we reached it, the 113 proved to follow a small river back inland. As we
followed it, we finally hit our first real rain of the entire trip. It
would continue to at least drizzle on us all the way to Aberdeen.
Now heading south, the trees grew taller on each side of the road, and
the undergrowth heavier as we got into the true rainforest area of the
peninsula. Ferns, moss, and stumps covered with the green growth of new
By now feeling a little bit peckish, we had brunch in Ruby Beach. I
had the salmon, on the theory that to go to Washington and not
some point eat salmon was Just Not Done. Fortunately, it was pretty good
Unfortunately, Gina was now starting to get sick, with all the symptoms
of a case of the flu. As the trip progressed, she got worse and this would
leave me with all the driving while she tried to rest.
we were way
behind my tentative schedule. I had hoped that we would
reach Crescent City back in California by nightfall, so that we could stop
there and have time to take the 1 down the coast to the Bay Area. But it
was becoming increasingly obvious that we couldn't make it that far, even
though I had already decided to cut back to the 5 at Aberdeen rather than
following the 101 all the way down to the Columbia River. I tagged Grants
Pass as our new stop for the night.
Reaching the 5, we burned our way south, stopping only at the occasional
rest stop and in Portland to get some ibuprophin for Gina. Night fell at
about the same point of the route that dawn had risen on the way up. We
didn't reach Grants Pass until about midnight, at which point we found
a Motel 6 and crashed for the night.
Day 7 Grants Pass to Pasadena Home!
Depressingly early the next day, with Gina still sick, we headed off
down the 199 back to California. This was my first time driving the 199
actually in daylight, so I spent a lot of time trying to watch the scenery
not driving off the edge of the road into the river. At Crescent
City, we returned to the 101 heading south. Soon, we stopped for breakfast
at "Trees Of Mystery"
- or rather, the restaurant across the road from
"Trees Of Mystery."
"ToM" is a typical tourist-trap affair, comparable to the "drive through
a tree" thing we'd hit on the way up, or the "Grand Canyon Caverns" that
I visited on my Route 66 trip
. We only stopped
long enough to eat and didn't visit (or pay money for) the trees. I had
some rather impressive pancakes, "impressive" because apparently they took
the name rather literally and each pancake was the diameter of, well, a
were now traveling through territory that we'd hit at night on the way
up, so we could both go faster - and not want to, because we could now
things.

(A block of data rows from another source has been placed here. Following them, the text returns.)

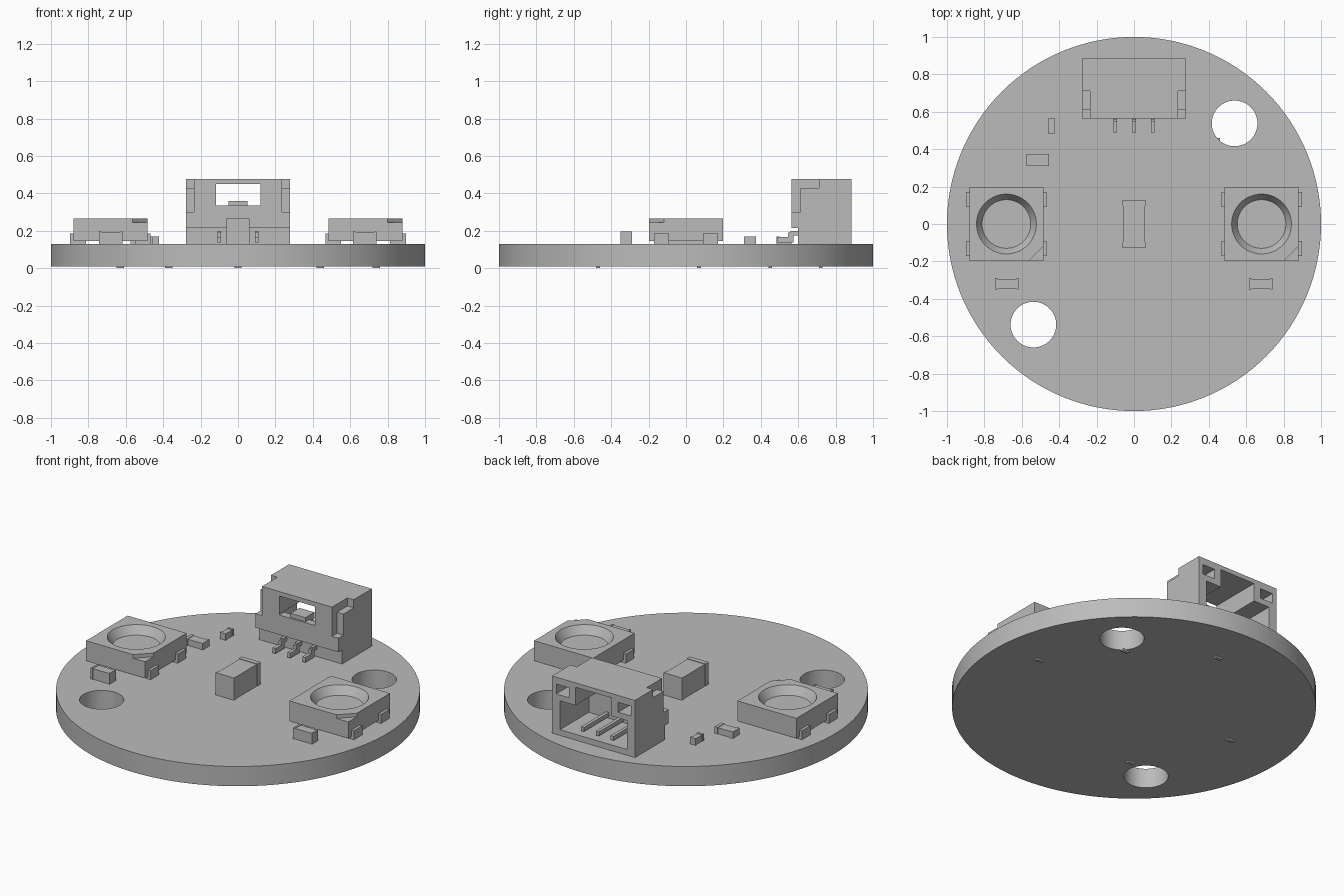
import bpy
from math import radians

if "Cube" in bpy.data.objects:
    bpy.data.objects.remove(bpy.data.objects["Cube"])

grey = bpy.data.materials.new("plain_grey")
grey.use_nodes = True
COLOUR = (0.5, 0.5, 0.5, 1)
grey.diffuse_color = COLOUR
grey.node_tree.nodes["Principled BSDF"].inputs["Base Color"].default_value = COLOUR

TOP = 0.13  # upper face of the board


def finish(name):
    ob = bpy.context.object
    ob.name = name
    ob.data.materials.append(grey)
    return ob


def box(name, x, y, z):
    """Box from (low, high) ranges."""
    spans = (x, y, z)
    bpy.ops.mesh.primitive_cube_add(size=1, location=[(a + b) / 2 for a, b in spans])
    bpy.context.object.scale = [b - a for a, b in spans]
    bpy.ops.object.transform_apply(location=False, rotation=False)
    return finish(name)


def cone(name, x, y, z, r_low, r_high, sides=64):
    bpy.ops.mesh.primitive_cone_add(vertices=sides, radius1=r_low, radius2=r_high,
                                    depth=z[1] - z[0], location=(x, y, (z[0] + z[1]) / 2))
    return finish(name)


def cut(target, cutter):
    bpy.context.view_layer.objects.active = target
    mod = target.modifiers.new("cut", 'BOOLEAN')
    mod.operation, mod.solver, mod.object = 'DIFFERENCE', 'EXACT', cutter
    bpy.ops.object.modifier_apply(modifier=mod.name)
    bpy.data.objects.remove(cutter)


def smooth(ob):
    bpy.ops.object.select_all(action='DESELECT')
    ob.select_set(True)
    bpy.context.view_layer.objects.active = ob
    bpy.ops.object.shade_smooth_by_angle(angle=radians(30))


# Round board with two mounting holes
board = cone("board", 0, 0, (0.01, TOP), 1, 1, 128)
for s in (1, -1):
    cut(board, cone("hole_cutter", s * 0.538, s * 0.538, (-0.1, 0.3), 0.122, 0.122))
smooth(board)

# Tiny contact points under the board
for i, (x, y) in enumerate(((-0.63, 0.07), (-0.37, -0.47), (0, 0.72), (0.44, 0.45), (0.74, 0.07))):
    box(f"underside_contact_{i}", (x - 0.02, x + 0.02), (y - 0.01, y + 0.01), (0, 0.012))

# Lamps: square housing, conical bowl, clipped corner and four side contacts
for side, cx in (("right", -0.682), ("left", 0.682)):
    lamp = box(f"{side}_lamp_housing", (cx - 0.198, cx + 0.198), (-0.199, 0.199), (0.145, 0.267))
    cut(lamp, cone("bowl_cutter", cx, 0, (0.217, 0.267 + 0.01), 0.13, 0.166))
    bpy.ops.mesh.primitive_cube_add(size=1, location=(cx + 0.198, -0.199, 0.295),
                                    rotation=(0, 0, radians(45)))
    clip = finish("corner_cutter")
    clip.scale = (0.114, 0.114, 0.1)
    cut(lamp, clip)
    smooth(lamp)
    for sx in (1, -1):
        for sy in (1, -1):
            xs = sorted((cx + sx * 0.13, cx + sx * 0.215))
            ys = sorted((sy * 0.09, sy * 0.17))
            box(f"{side}_lamp_contact", xs, ys, (TOP, 0.185))


def chip(name, cx, cy, sx, sy, height, cap):
    """Small chip with end caps along its longer side."""
    lo, hi = TOP, TOP + height
    t = 0.003
    if sx > sy:
        box(name + "_body", (cx - sx + cap, cx + sx - cap), (cy - sy + t, cy + sy - t), (lo, hi - t))
    else:
        box(name + "_body", (cx - sx + t, cx + sx - t), (cy - sy + cap, cy + sy - cap), (lo, hi - t))
    for s in (1, -1):
        if sx > sy:
            xs = sorted((cx + s * sx, cx + s * (sx - cap)))
            box(name + "_cap", xs, (cy - sy, cy + sy), (lo, hi))
        else:
            ys = sorted((cy + s * sy, cy + s * (sy - cap)))
            box(name + "_cap", (cx - sx, cx + sx), ys, (lo, hi))


chip("centre_chip", 0, 0, 0.062, 0.127, 0.135, 0.03)
chip("right_front_chip", -0.68, -0.32, 0.063, 0.03, 0.067, 0.012)
chip("left_front_chip", 0.678, -0.32, 0.063, 0.03, 0.067, 0.012)
chip("side_chip", -0.515, 0.342, 0.061, 0.032, 0.04, 0.02)
chip("small_chip", -0.441, 0.525, 0.019, 0.04, 0.04, 0.015)

# Socket: housing with see-through window, plug cavity and stepped front corners
socket = box("socket_housing", (-0.278, 0.278), (0.565, 0.886), (TOP, 0.477))
cut(socket, box("window_cutter", (-0.118, 0.121), (0.5, 1), (0.335, 0.45)))
cut(socket, box("cavity_cutter", (-0.225, 0.225), (0.61, 1), (0.165, 0.34)))
cut(socket, box("front_foot_cutter", (-0.235, 0.235), (0.5, 0.6), (0.1, 0.215)))
for s in (1, -1):
    outer = sorted((s * 0.235, s * 0.4))
    cut(socket, box("upper_step_cutter", outer, (0.5, 0.712), (0.428, 0.6)))
    cut(socket, box("lower_step_cutter", outer, (0.5, 0.613), (0.3, 0.6)))
    cut(socket, box("foot_step_cutter", outer, (0.5, 0.6), (0.1, 0.215)))
    cut(socket, box("pocket_cutter", sorted((s * 0.165, s * 0.25)), (0.74, 1), (0.375, 0.435)))
box("socket_latch", (-0.05, 0.05), (0.575, 0.66), (0.32, 0.36))

# Three bent pins running through the socket
for i, x in enumerate((-0.1, 0, 0.1)):
    w = (x - 0.01, x + 0.01)
    box(f"pin_foot_{i}", w, (0.488, 0.56), (0.137, 0.167))
    box(f"pin_riser_{i}", w, (0.545, 0.575), (0.137, 0.19))
    box(f"pin_shaft_{i}", w, (0.56, 0.85), (0.175, 0.2))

In Redwoods National Park, we pulled off to go visit
some of the trees for a while. I love redwoods.
It was pretty obvious by now that if we wanted to get back home by any
reasonable time (and as both of us needed to be at work the next day, it
had to be reasonable), cutting over to the 1 at Leggett was now out and
our only hope was to drive as fast as possible. I also realized that "fast
as possible" was necessary so that we didn't hit the Bay Area at rush hour,
which could add a very frustrating hour or so to our trip.
Gina was sleeping or trying to most of time, very sick, as I drove south.
The miles and, unfortunately, the hours scrolled by and by around four
we were driving through San Rafael, heading for the last of the Bay Area's
big bridges - the Richmond-San Rafael Bridge. It totally lacks the style
of the Golden Gate - or even the Bay Bridge - but it did have the advantage
that we wouldn't have to go through downtown San Francisco's late afternoon
traffic. Instead, we went through Richmond, Berkeley and Oakland, only
hitting minor tie-ups, until we reached the 580 and our route back to the
Much of the part of the trip is kinda a blur to me. I was driving in
the eighties most of the way, the vibrations from the road kept screwing
up the CD player, and as the sun set, we were just at the southern end
of San Joaquin valley. Darkness descended pretty quickly as we climbed
the Tejon Pass, passed by Magic Mountain, and soon dropped back into the
Los Angeles basin. At about ten p.m., two very tired and one very sick
people arrived back in Pasadena.
Oh, and as it turned out, Gina didn't just have the flu, but a case
© July 30th, 1997 by David
Links pretty continually - yet only occasionally - updated.